Stories about Weblog from November, 2014
45% of Bangladesh—mostly people living in rural areas—is without electricity access. The Solar Home System Project is revolutionizing that imbalance.
Egyptians are back to the streets after a court acquitted former president Hosni Mubarak of killing protestors during the January 25 revolution.
Iran’s censored Internet is a theme that features prominently in Morehshin Allahyari's art, some of which will soon be headed to outer space as part of the Forever Now project.
Selfies, ‘Sandwich Parties’ and ‘The Hunger Games': How Activists Have Challenged Thailand's Martial Law
Six months have passed since the army grabbed power and declared martial law in Thailand. During this time, Thai citizens have used various forms of protests against the junta.
A Sydney IT worker's Twitter tribute to Hughes, who died Thursday, has gone viral. Fans are posting photos of a cricket bat and cap placed outside their door.
Actors and illustrators are dedicating work to the missing student teachers in an effort to humanize them beyond the oft-cited number 43.

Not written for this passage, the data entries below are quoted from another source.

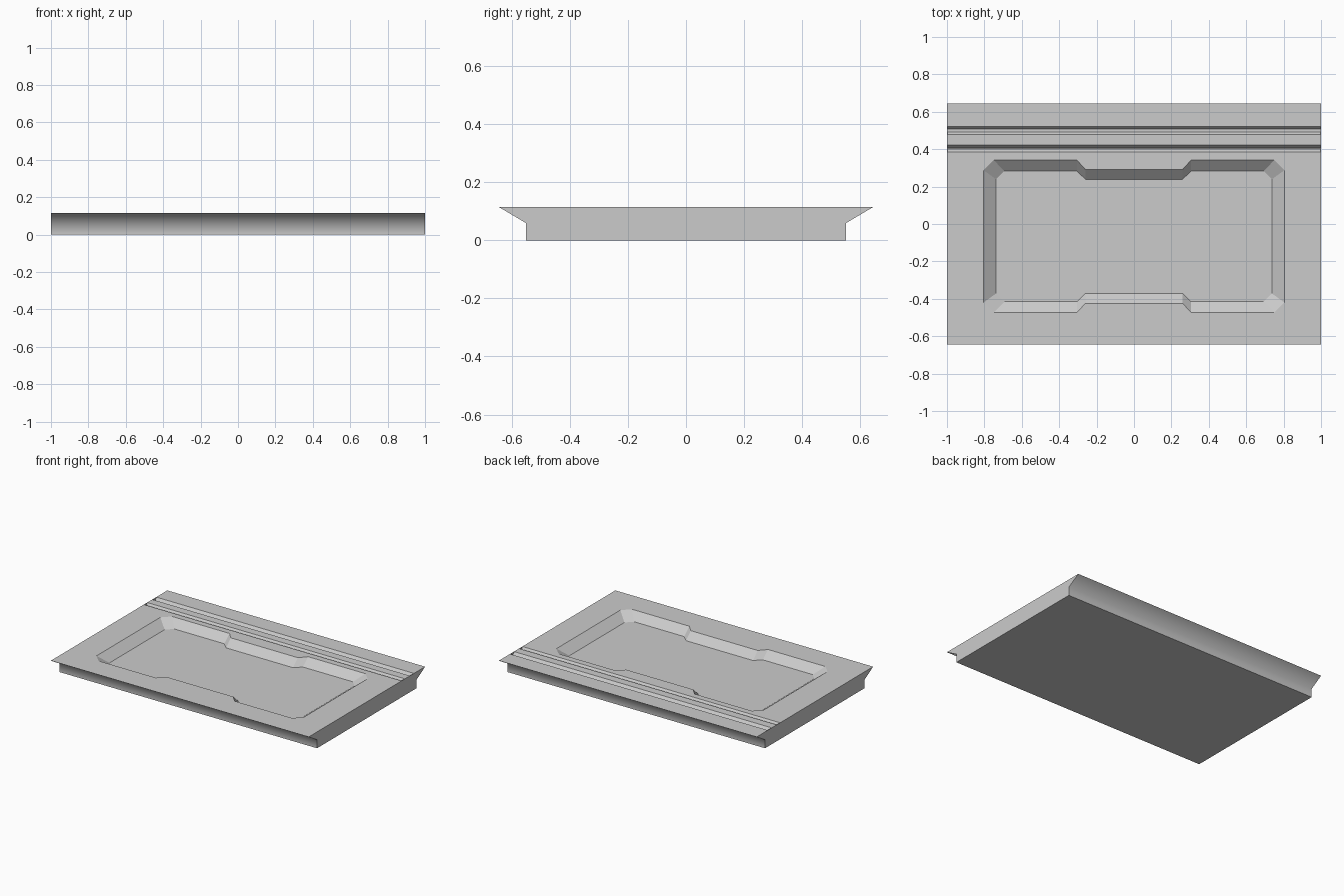
import bpy, bmesh

if "Cube" in bpy.data.objects:
    bpy.data.objects.remove(bpy.data.objects["Cube"])

TOP = 0.115      # deck height
DEPTH = 0.05     # tray depth


def loft(name, loops):
    """Closed solid skinned through matching loops of points."""
    bm = bmesh.new()
    rings = [[bm.verts.new(p) for p in loop] for loop in loops]
    n = len(rings[0])
    for a, b in zip(rings, rings[1:]):
        for i in range(n):
            j = (i + 1) % n
            bm.faces.new((a[i], a[j], b[j], b[i]))
    bm.faces.new(rings[0])
    bm.faces.new(rings[-1])
    bmesh.ops.recalc_face_normals(bm, faces=bm.faces)
    me = bpy.data.meshes.new(name)
    bm.to_mesh(me)
    bm.free()
    ob = bpy.data.objects.new(name, me)
    bpy.context.collection.objects.link(ob)
    return ob


def extrude_x(name, profile, half):
    return loft(name, [[(x, y, z) for y, z in profile] for x in (-half, half)])


def tray_loop(hx, hy, hy_mid, cut, z):
    """Chamfered rectangle, pinched in along the middle of its long sides."""
    quarter = [(hx, hy - cut), (hx - cut, hy), (0.305, hy), (0.26, hy_mid)]
    half = quarter + [(-x, y) for x, y in reversed(quarter)]
    pts = half + [(-x, -y) for x, y in half]
    return [(x, y - 0.066, z) for x, y in pts]


# Slab with flared front and back edges
slab = extrude_x("deck_panel", [(-0.552, 0), (0.552, 0), (0.552, 0.06), (0.645, TOP),
                                (-0.645, TOP), (-0.552, 0.06)], 1.0)

# Recessed tray with sloping walls
outer = (0.804, 0.4075, 0.358, 0.054)
cutters = [loft("tray_cutter", [tray_loop(0.737, 0.349, 0.305, 0.044, TOP - DEPTH),
                                tray_loop(*outer, TOP), tray_loop(*outer, TOP + 0.05)])]

# Two narrow grooves along the back, closed at the ends
for front, back in ((0.478, 0.522), (0.385, 0.422)):
    cutters.append(extrude_x("groove_cutter", [
        (front, TOP), (front + 0.015, TOP - 0.018), (back - 0.015, TOP - 0.018),
        (back, TOP), (back, TOP + 0.05), (front, TOP + 0.05)], 0.998))

bpy.context.view_layer.objects.active = slab
for c in cutters:
    m = slab.modifiers.new("cut", 'BOOLEAN')
    m.operation = 'DIFFERENCE'
    m.solver = 'EXACT'
    m.object = c
    bpy.ops.object.modifier_apply(modifier=m.name)
for c in cutters:
    bpy.data.objects.remove(c)

# Smooth only the flared edges
bm = bmesh.new()
bm.from_mesh(slab.data)
for f in bm.faces:
    f.smooth = abs(f.calc_center_median().y) > 0.54 and abs(f.normal.y) > 0.3
for e in bm.edges:
    e.smooth = e.calc_face_angle(0) < 1.1
bm.to_mesh(slab.data)
bm.free()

When Internet users in Iran try to access a blocked website, they're taken to www.peyvandha.ir. The page has changed throughout the years, reflecting the government's evolving approach to censorship.
Meet the girls of Gangyap, who are national level champions in basketball, a sport that was foreign in their remote mountainous village until recently.
Chan Chak To won Hong Kong In-Media's Best Journalism award for his first-hand account of being arrested during a rehearsal sit-in for Occupy Central earlier this year.
Feast your eyes on these photos of Myanmar's "rich architectural heritage," found in Yangon, the nation's former capital.
During the campaign we will publish stories, debates and conversations from social media around the world.
Given that climate change is causing increasing extreme weather, better waste management actually helps to prevent events like Super Typhoon Yolanda, which killed more than 6,000 people in the Philippines.
While attendees at last week's World Internet Conference in China enjoyed relatively open Internet access, thousands of websites were blocked throughout much of the country.
Volunteer María Angélica Marín has translated more than 1,300 stories. Juan Arellano asks her about her experiences with Global Voices and beyond.
"Calm down, your excellency, an open mind makes more room for justice," Mansoor Al-Jamri tweeted at the minister of justice, who had criticized Al-Jamri's column about Bahrain's elections.
When it comes to helping Africa, there is Bob Geldof's approach with "Band Aid," and then there is Akon's.
"It is difficult to achieve peace when bullets are flying."
Two female students accuse University of São Paulo's medical college of pressuring them to not report the incidents to protect the school's reputation.
Forty-one people were injured during the magnitude 6.8 temblor, but no deaths were reported. Twitter users snapped photos of public transportation gone dark and disheveled supermarkets.
Many young activists are throwing their name into the pool of candidates for local village chiefs in an effort to combat the "rotten" culture of community politics.
Chinese political cartoonist Biantailajiao, who now lives in Japan after being labeled a traitor in mainland press, says dictators have no sense of humour.